**Task directions:** Write the data out again exactly, dropping any images it holds.

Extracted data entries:
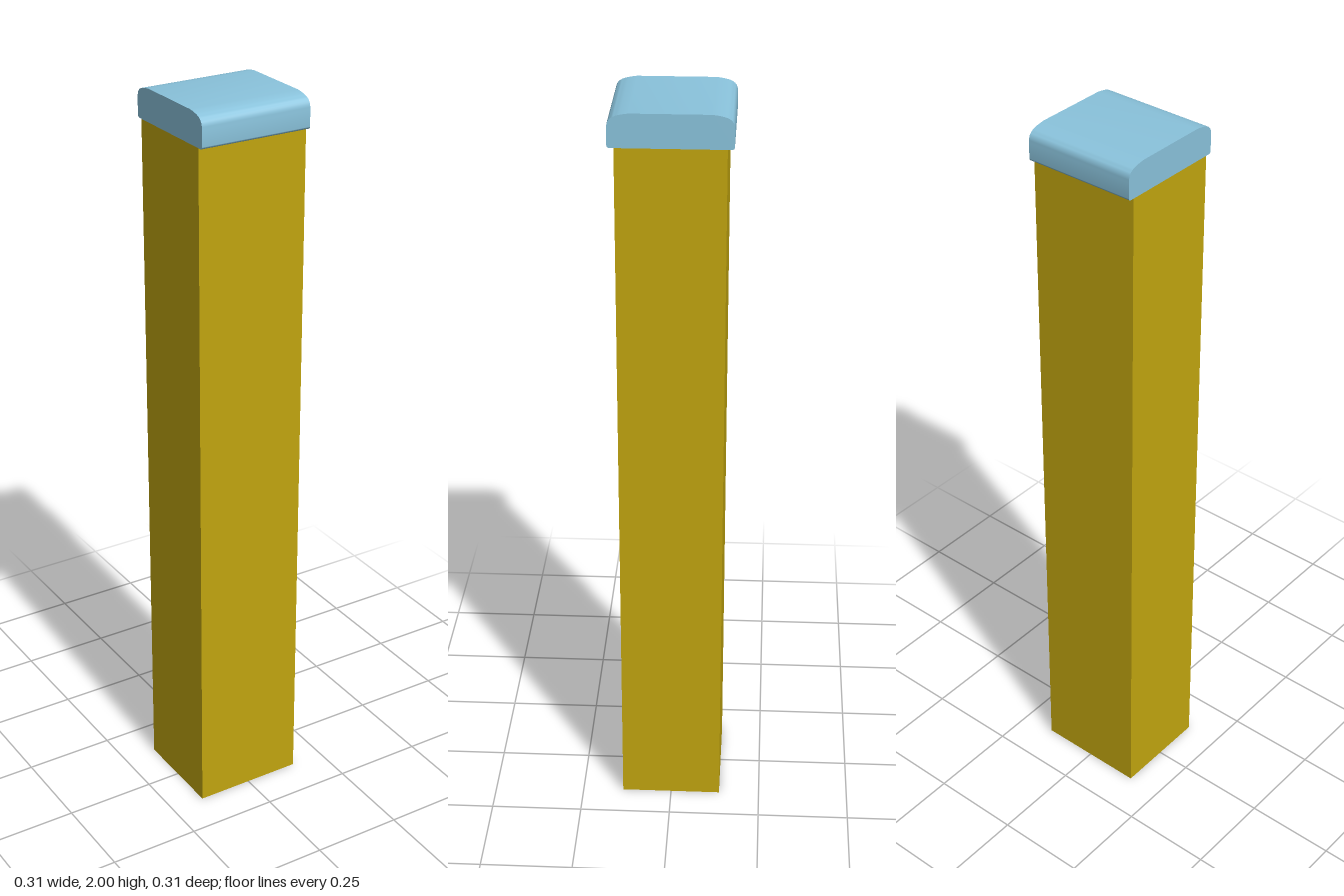
import * as THREE from 'three';
import { toCreasedNormals } from 'three/addons/utils/BufferGeometryUtils.js';

const HALF_X = 0.154, HALF_POST_Z = 0.137, HALF_CAP_Z = 0.154;
const POST_TOP = 1.914, TOP = 2;

export function createModel() {
  const model = new THREE.Group();
  const postColour = new THREE.MeshStandardMaterial({ name: 'ochre', color: 0xc1a50f, side: THREE.DoubleSide });
  const capColour = new THREE.MeshStandardMaterial({ name: 'pale blue', color: 0x8ac3dc });

  // hollow post: four thin walls, open at the foot
  const post = new THREE.Group();
  post.name = 'post';
  const addWall = (name, width, x, z, turn) => {
    const wall = new THREE.Mesh(new THREE.PlaneGeometry(width, POST_TOP), postColour);
    wall.name = name;
    wall.position.set(x, POST_TOP / 2, z);
    wall.rotation.y = turn;
    post.add(wall);
  };
  for (const s of [1, -1]) {
    addWall(s > 0 ? 'frontWall' : 'backWall', HALF_X * 2, 0, s * HALF_POST_Z, s > 0 ? 0 : Math.PI);
    addWall(s > 0 ? 'leftWall' : 'rightWall', HALF_POST_Z * 2, s * HALF_X, 0, s * Math.PI / 2);
  }
  model.add(post);

  // cap: profile with soft shoulders, run across the full width
  const h = HALF_CAP_Z, r = 0.008;
  const profile = new THREE.Shape();
  profile.moveTo(-h + r, POST_TOP);
  profile.lineTo(h - r, POST_TOP);
  profile.quadraticCurveTo(h, POST_TOP, h, POST_TOP + r);
  profile.lineTo(h, 1.962);
  profile.bezierCurveTo(h, 1.988, 0.142, 1.995, 0.1, TOP);
  profile.lineTo(-0.1, TOP);
  profile.bezierCurveTo(-0.142, 1.995, -h, 1.988, -h, 1.962);
  profile.lineTo(-h, POST_TOP + r);
  profile.quadraticCurveTo(-h, POST_TOP, -h + r, POST_TOP);
  const capShape = new THREE.ExtrudeGeometry(profile, { depth: HALF_X * 2, bevelEnabled: false, curveSegments: 10 });
  capShape.translate(0, 0, -HALF_X).rotateY(Math.PI / 2);
  const cap = new THREE.Mesh(toCreasedNormals(capShape, 0.7), capColour);
  cap.name = 'cap';
  model.add(cap);

  return model;
}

**Response to this exercise:**
import * as THREE from 'three';
import { toCreasedNormals } from 'three/addons/utils/BufferGeometryUtils.js';

const HALF_X = 0.154, HALF_POST_Z = 0.137, HALF_CAP_Z = 0.154;
const POST_TOP = 1.914, TOP = 2;

export function createModel() {
  const model = new THREE.Group();
  const postColour = new THREE.MeshStandardMaterial({ name: 'ochre', color: 0xc1a50f, side: THREE.DoubleSide });
  const capColour = new THREE.MeshStandardMaterial({ name: 'pale blue', color: 0x8ac3dc });

  // hollow post: four thin walls, open at the foot
  const post = new THREE.Group();
  post.name = 'post';
  const addWall = (name, width, x, z, turn) => {
    const wall = new THREE.Mesh(new THREE.PlaneGeometry(width, POST_TOP), postColour);
    wall.name = name;
    wall.position.set(x, POST_TOP / 2, z);
    wall.rotation.y = turn;
    post.add(wall);
  };
  for (const s of [1, -1]) {
    addWall(s > 0 ? 'frontWall' : 'backWall', HALF_X * 2, 0, s * HALF_POST_Z, s > 0 ? 0 : Math.PI);
    addWall(s > 0 ? 'leftWall' : 'rightWall', HALF_POST_Z * 2, s * HALF_X, 0, s * Math.PI / 2);
  }
  model.add(post);

  // cap: profile with soft shoulders, run across the full width
  const h = HALF_CAP_Z, r = 0.008;
  const profile = new THREE.Shape();
  profile.moveTo(-h + r, POST_TOP);
  profile.lineTo(h - r, POST_TOP);
  profile.quadraticCurveTo(h, POST_TOP, h, POST_TOP + r);
  profile.lineTo(h, 1.962);
  profile.bezierCurveTo(h, 1.988, 0.142, 1.995, 0.1, TOP);
  profile.lineTo(-0.1, TOP);
  profile.bezierCurveTo(-0.142, 1.995, -h, 1.988, -h, 1.962);
  profile.lineTo(-h, POST_TOP + r);
  profile.quadraticCurveTo(-h, POST_TOP, -h + r, POST_TOP);
  const capShape = new THREE.ExtrudeGeometry(profile, { depth: HALF_X * 2, bevelEnabled: false, curveSegments: 10 });
  capShape.translate(0, 0, -HALF_X).rotateY(Math.PI / 2);
  const cap = new THREE.Mesh(toCreasedNormals(capShape, 0.7), capColour);
  cap.name = 'cap';
  model.add(cap);

  return model;
}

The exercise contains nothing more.